Establishing Continued Medical Need and Continued Use
by Andrea Stark
The American Sleep Apnea Association estimates that approximately 22 million Americans have sleep apnea, so demand for devices that treat the condition is high. Unfortunately, according to data from the Centers for Medicare & Medicaid Services, more than 50 percent of positive airway pressure (PAP) claims contain errors.
While PAP devices may have one of the highest error rates, they’re by no means the only products with high errors. In fact, any products that require documentation to establish “continued medical need” and “continued use” may be more prone to errors. Here’s what you need to know to help you ask for exactly the documentation you need.
Continued Medical Need:
Ongoing coverage for equipment that remains in use requires documentation establishing that the equipment continues to be medically necessary. These are the types of documentation that support “continued medical need”:
- A recent order for refills of supplies by the treating physician (only applies to items that have associated recurring supplies)
- A recent change in prescription (modifying the original directives)
- A properly completed CMN with an appropriate length of need specified (only applies to the official CMS-approved forms)
- Timely documentation (within the past 12 months for items not subject to the face-to-face requirement and within the past six months for items subject to face-to-face) in the patient’s medical record showing usage and need of the item
“Continued use” is the term used to describe a patient’s ongoing utilization of supplies or rental items. These types of documents support continued use:
- Supplier records that document refills or additional supplies in compliance with refill documentation requirements; may also document continued use for base items if base items require recurring supplies (e.g., CPAP accessories justifying CPAP equipment)
- Supplier records that document the beneficiary’s confirmation of continued use of rental items
- Timely documentation (within the past 12 months) in the beneficiary’s medical record showing usage of the item, related options and accessories, and/or supplies
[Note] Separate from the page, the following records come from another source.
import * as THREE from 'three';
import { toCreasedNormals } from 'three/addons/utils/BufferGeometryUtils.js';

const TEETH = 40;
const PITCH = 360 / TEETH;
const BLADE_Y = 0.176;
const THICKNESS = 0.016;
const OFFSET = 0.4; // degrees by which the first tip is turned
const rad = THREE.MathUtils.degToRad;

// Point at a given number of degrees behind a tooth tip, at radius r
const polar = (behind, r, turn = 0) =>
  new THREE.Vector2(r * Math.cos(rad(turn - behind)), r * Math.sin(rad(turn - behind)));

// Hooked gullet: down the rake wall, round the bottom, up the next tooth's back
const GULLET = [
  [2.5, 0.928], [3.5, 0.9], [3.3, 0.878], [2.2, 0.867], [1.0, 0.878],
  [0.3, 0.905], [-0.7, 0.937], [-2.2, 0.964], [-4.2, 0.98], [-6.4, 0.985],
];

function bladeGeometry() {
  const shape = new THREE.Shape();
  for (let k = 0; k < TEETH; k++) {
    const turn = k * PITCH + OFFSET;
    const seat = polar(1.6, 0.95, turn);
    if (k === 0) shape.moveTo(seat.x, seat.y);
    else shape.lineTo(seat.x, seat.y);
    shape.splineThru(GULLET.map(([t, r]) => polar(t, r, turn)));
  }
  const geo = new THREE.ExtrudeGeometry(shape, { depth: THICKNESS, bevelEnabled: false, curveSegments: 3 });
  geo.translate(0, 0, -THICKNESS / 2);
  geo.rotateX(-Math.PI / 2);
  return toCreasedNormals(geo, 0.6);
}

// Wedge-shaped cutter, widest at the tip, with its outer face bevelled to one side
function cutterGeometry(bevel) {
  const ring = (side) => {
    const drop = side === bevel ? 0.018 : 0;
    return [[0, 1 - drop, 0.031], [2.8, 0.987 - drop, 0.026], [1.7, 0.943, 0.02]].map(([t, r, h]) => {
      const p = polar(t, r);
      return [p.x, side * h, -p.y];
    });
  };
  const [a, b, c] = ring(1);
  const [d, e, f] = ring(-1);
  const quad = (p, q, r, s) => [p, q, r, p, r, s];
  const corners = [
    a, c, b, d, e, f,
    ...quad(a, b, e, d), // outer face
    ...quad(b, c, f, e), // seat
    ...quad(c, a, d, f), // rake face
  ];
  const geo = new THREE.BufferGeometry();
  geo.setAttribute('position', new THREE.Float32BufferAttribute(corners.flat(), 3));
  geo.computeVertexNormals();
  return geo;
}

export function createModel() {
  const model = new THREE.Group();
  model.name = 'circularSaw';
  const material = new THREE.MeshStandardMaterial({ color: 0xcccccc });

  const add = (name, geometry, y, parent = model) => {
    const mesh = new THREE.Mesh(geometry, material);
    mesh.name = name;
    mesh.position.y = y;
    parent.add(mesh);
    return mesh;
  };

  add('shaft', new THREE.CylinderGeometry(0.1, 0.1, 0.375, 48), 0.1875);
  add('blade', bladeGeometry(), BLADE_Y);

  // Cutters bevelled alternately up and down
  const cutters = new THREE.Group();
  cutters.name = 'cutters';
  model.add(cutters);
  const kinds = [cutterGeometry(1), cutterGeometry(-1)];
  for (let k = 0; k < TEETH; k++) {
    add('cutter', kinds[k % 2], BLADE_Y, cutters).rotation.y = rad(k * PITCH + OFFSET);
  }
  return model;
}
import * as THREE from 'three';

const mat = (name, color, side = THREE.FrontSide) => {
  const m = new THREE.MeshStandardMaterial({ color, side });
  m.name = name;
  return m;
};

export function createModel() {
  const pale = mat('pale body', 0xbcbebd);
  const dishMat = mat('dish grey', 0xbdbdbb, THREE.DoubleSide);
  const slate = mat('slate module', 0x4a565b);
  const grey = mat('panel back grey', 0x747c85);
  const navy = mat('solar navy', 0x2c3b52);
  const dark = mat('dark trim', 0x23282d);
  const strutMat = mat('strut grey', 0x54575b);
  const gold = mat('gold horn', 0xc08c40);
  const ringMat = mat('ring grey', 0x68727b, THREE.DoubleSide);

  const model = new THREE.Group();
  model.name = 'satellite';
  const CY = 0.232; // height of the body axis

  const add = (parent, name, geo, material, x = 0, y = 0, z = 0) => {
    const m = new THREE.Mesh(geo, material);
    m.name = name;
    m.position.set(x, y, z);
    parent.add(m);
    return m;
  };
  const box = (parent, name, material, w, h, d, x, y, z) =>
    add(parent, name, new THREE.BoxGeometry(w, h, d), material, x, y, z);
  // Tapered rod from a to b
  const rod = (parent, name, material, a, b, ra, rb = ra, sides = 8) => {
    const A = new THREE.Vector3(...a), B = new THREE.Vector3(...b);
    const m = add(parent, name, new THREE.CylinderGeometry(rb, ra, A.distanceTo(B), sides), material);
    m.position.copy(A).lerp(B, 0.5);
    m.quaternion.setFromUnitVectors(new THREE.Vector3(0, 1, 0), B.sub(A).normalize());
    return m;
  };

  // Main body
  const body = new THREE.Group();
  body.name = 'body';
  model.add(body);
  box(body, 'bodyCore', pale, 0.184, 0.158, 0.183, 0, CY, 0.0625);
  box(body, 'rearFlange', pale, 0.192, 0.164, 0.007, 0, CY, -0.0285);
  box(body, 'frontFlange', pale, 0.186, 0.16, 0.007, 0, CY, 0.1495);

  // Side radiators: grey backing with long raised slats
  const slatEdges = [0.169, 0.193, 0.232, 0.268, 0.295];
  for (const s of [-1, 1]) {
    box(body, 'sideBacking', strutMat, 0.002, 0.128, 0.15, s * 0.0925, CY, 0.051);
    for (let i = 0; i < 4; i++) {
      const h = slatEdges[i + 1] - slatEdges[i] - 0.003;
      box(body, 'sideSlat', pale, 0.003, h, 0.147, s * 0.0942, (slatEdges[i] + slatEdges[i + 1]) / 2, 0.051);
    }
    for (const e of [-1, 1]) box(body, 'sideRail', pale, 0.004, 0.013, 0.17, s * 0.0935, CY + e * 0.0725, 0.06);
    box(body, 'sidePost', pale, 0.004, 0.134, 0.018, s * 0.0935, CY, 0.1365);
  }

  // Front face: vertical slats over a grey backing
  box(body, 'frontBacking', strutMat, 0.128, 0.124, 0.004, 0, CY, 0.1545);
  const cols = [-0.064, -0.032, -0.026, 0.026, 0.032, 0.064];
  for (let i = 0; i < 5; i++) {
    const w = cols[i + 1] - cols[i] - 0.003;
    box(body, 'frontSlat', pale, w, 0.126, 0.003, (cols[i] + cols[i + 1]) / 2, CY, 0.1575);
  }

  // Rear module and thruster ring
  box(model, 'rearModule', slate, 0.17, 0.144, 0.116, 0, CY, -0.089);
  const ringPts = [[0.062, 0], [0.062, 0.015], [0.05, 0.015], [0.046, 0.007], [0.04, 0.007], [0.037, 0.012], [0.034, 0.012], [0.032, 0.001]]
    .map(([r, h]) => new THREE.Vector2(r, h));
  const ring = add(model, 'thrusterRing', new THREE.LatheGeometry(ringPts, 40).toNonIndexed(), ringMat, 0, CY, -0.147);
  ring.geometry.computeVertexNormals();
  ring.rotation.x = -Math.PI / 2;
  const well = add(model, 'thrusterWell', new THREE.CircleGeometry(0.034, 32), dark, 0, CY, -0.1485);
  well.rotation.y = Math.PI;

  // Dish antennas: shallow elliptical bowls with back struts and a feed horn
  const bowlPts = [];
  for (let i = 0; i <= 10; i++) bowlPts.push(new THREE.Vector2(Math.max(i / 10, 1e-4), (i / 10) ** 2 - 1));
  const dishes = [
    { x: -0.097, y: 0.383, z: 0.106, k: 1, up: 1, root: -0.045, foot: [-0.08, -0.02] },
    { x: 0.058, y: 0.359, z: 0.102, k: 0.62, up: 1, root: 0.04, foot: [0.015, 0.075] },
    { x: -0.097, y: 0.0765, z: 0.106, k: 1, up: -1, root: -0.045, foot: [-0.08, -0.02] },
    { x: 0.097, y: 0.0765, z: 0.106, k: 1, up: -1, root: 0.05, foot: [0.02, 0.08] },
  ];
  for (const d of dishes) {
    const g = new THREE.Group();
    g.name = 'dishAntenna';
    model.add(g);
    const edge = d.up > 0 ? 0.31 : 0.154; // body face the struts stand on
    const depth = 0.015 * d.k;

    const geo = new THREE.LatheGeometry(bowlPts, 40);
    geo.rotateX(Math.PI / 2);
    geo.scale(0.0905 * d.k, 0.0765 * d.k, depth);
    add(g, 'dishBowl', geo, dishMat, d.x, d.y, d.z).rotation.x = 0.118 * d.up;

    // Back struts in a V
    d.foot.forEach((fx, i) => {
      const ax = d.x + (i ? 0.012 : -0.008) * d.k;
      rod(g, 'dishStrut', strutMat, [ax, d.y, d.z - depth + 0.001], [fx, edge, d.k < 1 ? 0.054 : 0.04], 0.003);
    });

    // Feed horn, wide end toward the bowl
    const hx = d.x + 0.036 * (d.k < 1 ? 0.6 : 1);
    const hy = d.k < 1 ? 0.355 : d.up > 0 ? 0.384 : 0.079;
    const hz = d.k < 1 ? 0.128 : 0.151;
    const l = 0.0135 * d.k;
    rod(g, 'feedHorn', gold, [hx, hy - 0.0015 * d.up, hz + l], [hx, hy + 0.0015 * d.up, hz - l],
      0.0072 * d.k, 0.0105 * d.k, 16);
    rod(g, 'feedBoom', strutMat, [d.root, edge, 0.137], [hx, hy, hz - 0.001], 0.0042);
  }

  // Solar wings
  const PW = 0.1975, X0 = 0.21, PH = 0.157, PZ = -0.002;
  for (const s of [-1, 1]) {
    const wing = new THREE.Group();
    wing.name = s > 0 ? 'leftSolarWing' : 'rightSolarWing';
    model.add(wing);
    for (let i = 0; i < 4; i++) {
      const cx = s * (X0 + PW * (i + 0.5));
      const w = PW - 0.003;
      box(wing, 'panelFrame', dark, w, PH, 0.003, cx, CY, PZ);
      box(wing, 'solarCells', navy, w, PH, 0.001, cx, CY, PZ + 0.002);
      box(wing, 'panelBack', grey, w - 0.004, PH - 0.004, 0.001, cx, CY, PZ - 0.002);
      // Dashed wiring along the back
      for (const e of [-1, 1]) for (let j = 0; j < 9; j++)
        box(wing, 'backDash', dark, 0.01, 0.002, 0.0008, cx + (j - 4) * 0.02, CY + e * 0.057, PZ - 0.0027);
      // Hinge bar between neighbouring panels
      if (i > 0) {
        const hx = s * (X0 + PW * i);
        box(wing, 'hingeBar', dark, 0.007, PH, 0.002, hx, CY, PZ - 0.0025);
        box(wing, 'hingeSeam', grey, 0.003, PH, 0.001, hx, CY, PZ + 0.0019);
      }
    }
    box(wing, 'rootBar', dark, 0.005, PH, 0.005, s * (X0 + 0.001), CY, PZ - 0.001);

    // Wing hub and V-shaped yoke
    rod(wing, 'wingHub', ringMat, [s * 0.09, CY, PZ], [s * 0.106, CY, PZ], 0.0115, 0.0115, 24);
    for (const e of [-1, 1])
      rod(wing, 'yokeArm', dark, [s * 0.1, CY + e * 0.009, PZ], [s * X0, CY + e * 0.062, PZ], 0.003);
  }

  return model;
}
While managing these details is likely to prove challenging, there are tools that can help, such as automated systems designed specifically for document management and compliance. Whatever system you put in place, be sure that it’s designed to help you take a proactive approach to collecting and retaining documents. That way, you can avoid errors in rental and resupply billing and achieve compliance with every claim.